You would think that a five-day holiday is not the answer to an economy that is recovering from the shock of a pandemic. But that is exactly what the Chinese government targeted by extending its typically three-day long May Day holiday by two extra days.
Since 1920, when Labour Day was first celebrated in China, the holiday has become a part of the Chinese calendar. In 1999, when the Chinese government amended its public holiday system, it enforced week-long holidays for National day, Spring festival and May Day. This system propelled China’s domestic tourism industry as citizens finally had enough leisure time for long trips and even earned the moniker of “Golden Weeks” because of the profits that were generated. One study notes, “since being established on October 1, 1999, the holiday system has significantly boosted domestic demand, stimulated consumption, and promoted economic growth on a large scale.”

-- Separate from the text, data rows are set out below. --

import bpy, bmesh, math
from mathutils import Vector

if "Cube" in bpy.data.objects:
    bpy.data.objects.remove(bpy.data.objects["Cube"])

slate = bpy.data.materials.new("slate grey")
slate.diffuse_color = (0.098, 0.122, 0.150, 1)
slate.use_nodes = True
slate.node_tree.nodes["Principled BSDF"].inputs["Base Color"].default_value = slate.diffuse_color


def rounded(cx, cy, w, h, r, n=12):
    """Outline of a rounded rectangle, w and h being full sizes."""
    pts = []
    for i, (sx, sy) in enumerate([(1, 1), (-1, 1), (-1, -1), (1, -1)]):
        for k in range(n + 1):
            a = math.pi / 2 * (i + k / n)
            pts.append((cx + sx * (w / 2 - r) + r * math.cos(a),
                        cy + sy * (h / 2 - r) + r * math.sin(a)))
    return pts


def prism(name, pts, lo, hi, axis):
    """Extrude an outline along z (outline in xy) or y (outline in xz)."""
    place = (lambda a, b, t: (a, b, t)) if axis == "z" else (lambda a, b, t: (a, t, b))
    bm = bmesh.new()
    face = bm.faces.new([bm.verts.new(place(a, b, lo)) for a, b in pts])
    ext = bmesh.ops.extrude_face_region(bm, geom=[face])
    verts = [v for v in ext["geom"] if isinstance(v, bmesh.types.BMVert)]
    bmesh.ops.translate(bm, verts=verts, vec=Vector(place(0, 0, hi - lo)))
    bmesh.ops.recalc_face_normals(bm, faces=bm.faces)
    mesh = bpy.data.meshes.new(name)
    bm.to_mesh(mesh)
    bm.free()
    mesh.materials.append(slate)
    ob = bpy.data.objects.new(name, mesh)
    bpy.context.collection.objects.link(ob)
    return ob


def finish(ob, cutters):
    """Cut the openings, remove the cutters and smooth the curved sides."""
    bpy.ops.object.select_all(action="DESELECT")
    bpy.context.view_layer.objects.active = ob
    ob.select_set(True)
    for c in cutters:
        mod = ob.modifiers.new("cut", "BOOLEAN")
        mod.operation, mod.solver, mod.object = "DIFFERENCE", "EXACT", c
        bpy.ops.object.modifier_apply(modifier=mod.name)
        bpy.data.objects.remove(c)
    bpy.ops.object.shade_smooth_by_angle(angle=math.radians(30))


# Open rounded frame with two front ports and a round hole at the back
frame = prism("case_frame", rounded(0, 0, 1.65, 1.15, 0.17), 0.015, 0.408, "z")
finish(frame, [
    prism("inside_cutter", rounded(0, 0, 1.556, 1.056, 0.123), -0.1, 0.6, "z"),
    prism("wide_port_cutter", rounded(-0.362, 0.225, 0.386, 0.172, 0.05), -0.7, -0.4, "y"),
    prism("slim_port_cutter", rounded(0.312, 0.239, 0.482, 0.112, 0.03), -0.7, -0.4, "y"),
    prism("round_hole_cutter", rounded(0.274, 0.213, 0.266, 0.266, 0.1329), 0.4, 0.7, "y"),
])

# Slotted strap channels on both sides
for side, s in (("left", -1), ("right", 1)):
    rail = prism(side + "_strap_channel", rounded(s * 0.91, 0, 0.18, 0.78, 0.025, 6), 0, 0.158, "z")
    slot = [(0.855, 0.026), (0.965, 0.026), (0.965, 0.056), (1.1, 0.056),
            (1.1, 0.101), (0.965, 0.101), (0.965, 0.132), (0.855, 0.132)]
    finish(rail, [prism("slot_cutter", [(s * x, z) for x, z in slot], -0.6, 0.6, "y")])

However, there are also significant disadvantages to the system caused by congestion and surge pricing. In 2008, the May Day holiday week was shortened to three days and compensated with other holidays such as Tomb Sweeping Day, Dragon Boat Festival and Mid-Autumn Festival.
This year, the government has extended the holiday by two days — primarily to encourage spending and travelling, even while striking a note of caution. Inter-province travel requires a “green” health QR code and many provinces have even more travel restrictions in place. Most tourist attractions have been capped at 30 percent of their capacity, and even parks and public spaces require a reservation. Despite caution on behalf of citizens, tourist attractions in Beijing, for example, reached this capacity for the whole duration of the holiday within the first few hours.
The government has distributed coupons in some spaces. An initial trend of “revenge spending” and “revenge travelling” was witnessed as closeted citizens are finally being allowed to resume their lives. It is not just the government but also businesses that are offering huge deals for consumers with some aeroplane companies offering flight tickets at 10 percent of the initial prices or even offering multiple seats for the price of one seat ticket (to ensure social distancing, of course).
While China takes the week to celebrate labour day, China’s labour issues are at the forefront of its policy. Unemployment ranked at 5.9 percent in March and it remains unsure how businesses will consider hiring as they have been hit hard in the first quarter of the year. When it opened up 30 years ago, China’s comparative advantage was its young, cheap and unusually large labour force. While it is not as young or cheap as it used to be, COVID-19 has also seen debates about whether companies will shift their manufacturing bases to countries in South and South-East Asia to reduce reliance on China.
All of this continues to question what new normal look like in a post-pandemic world. At the same time that China opened up tourist attractions, and Beijing downgraded its emergency levels, the northern city of Harbin (which has a population comparable to Chennai) was put on lockdown after many new cases were reported. China is trying to balance pushing the economy back to full steam without triggering a second wave of infections. These are the same conundrums that India (or any other country in the world for that matter) will be forced to reckon with — hopefully, sooner than later.
-Hamsini Hariharan is the host of the States of Anarchy podcast and is based in Beijing.